One of the things I have learned through Mattie's cancer battle is that Peter and I have been there for each other in times of great stress, heartache, and sadness. Such devastation can either break a marriage or strengthen it. For us, we continue to find ways to manage and cope together with what life has dealt us. With that said it is very evident that when one of us becomes sick, even with a cold or flu, we get upset. It is hard to see one part of our remaining unit shut down and because of what we lived through, there is always fear involved as to when things will get better. 

I have one more day to recover before deciding if I am traveling to the Foundation's think tank on Wednesday. It is my hope that tomorrow is a better day because it would be a shame not to be able to see how all our plans for the think tank have unfolded. 

February 9, 2014

Sunday, February 9, 2014

Sunday, February 9, 2014
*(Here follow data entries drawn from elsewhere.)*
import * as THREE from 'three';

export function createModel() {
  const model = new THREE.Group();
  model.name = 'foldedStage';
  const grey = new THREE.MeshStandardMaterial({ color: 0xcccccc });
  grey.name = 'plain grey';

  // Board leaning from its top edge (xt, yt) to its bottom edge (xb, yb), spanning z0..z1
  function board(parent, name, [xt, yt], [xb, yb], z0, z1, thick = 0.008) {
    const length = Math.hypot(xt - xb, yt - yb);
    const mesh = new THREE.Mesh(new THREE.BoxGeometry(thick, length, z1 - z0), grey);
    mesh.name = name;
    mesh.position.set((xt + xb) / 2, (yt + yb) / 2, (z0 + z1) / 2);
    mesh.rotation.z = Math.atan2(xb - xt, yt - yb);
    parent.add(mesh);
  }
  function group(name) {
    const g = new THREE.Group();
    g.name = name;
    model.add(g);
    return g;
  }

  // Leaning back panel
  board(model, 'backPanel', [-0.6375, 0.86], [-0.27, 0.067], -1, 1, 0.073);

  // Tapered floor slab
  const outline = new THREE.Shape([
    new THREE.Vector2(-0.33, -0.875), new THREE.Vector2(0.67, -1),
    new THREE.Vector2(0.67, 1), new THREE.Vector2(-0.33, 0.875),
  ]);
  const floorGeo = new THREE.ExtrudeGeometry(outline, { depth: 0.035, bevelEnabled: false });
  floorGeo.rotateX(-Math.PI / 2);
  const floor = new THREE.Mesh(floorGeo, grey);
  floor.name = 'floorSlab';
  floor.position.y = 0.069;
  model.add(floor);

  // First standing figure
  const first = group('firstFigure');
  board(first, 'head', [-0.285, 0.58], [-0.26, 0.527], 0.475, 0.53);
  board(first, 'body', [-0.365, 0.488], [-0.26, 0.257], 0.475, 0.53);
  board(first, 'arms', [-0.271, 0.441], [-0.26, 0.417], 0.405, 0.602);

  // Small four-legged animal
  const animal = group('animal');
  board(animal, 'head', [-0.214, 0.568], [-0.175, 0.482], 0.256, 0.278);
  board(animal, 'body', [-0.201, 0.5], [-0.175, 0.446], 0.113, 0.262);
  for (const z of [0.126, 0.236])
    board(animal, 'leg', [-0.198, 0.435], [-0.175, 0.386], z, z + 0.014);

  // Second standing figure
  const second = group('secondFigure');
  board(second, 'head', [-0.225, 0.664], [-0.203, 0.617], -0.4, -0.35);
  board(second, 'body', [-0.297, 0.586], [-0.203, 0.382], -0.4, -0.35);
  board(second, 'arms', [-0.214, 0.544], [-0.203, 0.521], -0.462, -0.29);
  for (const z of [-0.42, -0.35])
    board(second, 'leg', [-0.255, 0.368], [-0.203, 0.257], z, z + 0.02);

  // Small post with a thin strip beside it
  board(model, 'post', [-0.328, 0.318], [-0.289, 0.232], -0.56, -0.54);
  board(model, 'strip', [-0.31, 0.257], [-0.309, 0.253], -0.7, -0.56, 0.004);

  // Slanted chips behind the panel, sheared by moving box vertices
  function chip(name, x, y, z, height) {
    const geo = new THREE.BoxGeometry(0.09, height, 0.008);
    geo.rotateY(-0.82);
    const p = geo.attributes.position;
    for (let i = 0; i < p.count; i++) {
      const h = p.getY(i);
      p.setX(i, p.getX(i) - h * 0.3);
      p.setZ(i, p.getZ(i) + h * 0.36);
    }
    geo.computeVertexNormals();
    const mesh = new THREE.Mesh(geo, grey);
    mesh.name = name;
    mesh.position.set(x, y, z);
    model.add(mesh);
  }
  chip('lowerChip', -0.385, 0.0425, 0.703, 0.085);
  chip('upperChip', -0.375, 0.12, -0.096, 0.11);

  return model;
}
Tonight's picture was taken in February of 2009. During that time period, Mattie seemed to love cupcakes. As you can see from this photo, he popped a mini cupcake into his mouth. But the story behind the cupcakes was the following..... Mattie wasn't eating much at that point in his treatment and we were also trying to encourage him to participate in physical therapy to relearn how to walk. The incentive system that I created for Mattie involved cupcakes. If he listened to Anna (his therapist) and tried his best in a session, then his reward was a cupcake. Between hospital admissions, I would go home and bake two dozen cupcakes and literally cart them with me to the hospital on admission day. I don't know where I got the energy to do this, but when it came to Mattie, I found the resources. 

Quote of the day: Sometimes you have got to be able to listen to yourself and be okay with no one else understanding. ~ Simi Ngr

I am still under the weather today and have remained in bed all day. Peter captured some photos today of our snow flurries. It was quite a beautiful sight to see but what you can't tell is on the wooden fence and within these bushes are many, many sparrows. Hundreds of sparrows visit our deck each day and grace our feeders. When they are not on our feeders, they perch themselves in our bushes. Though this is the commons area of our plaza, I call these bushes ours, because Peter and Mattie literally planted all of them together. 

This photo reminds me of the 12 days of Christmas..... two turtle doves, but instead there is no partridge in a pear tree here!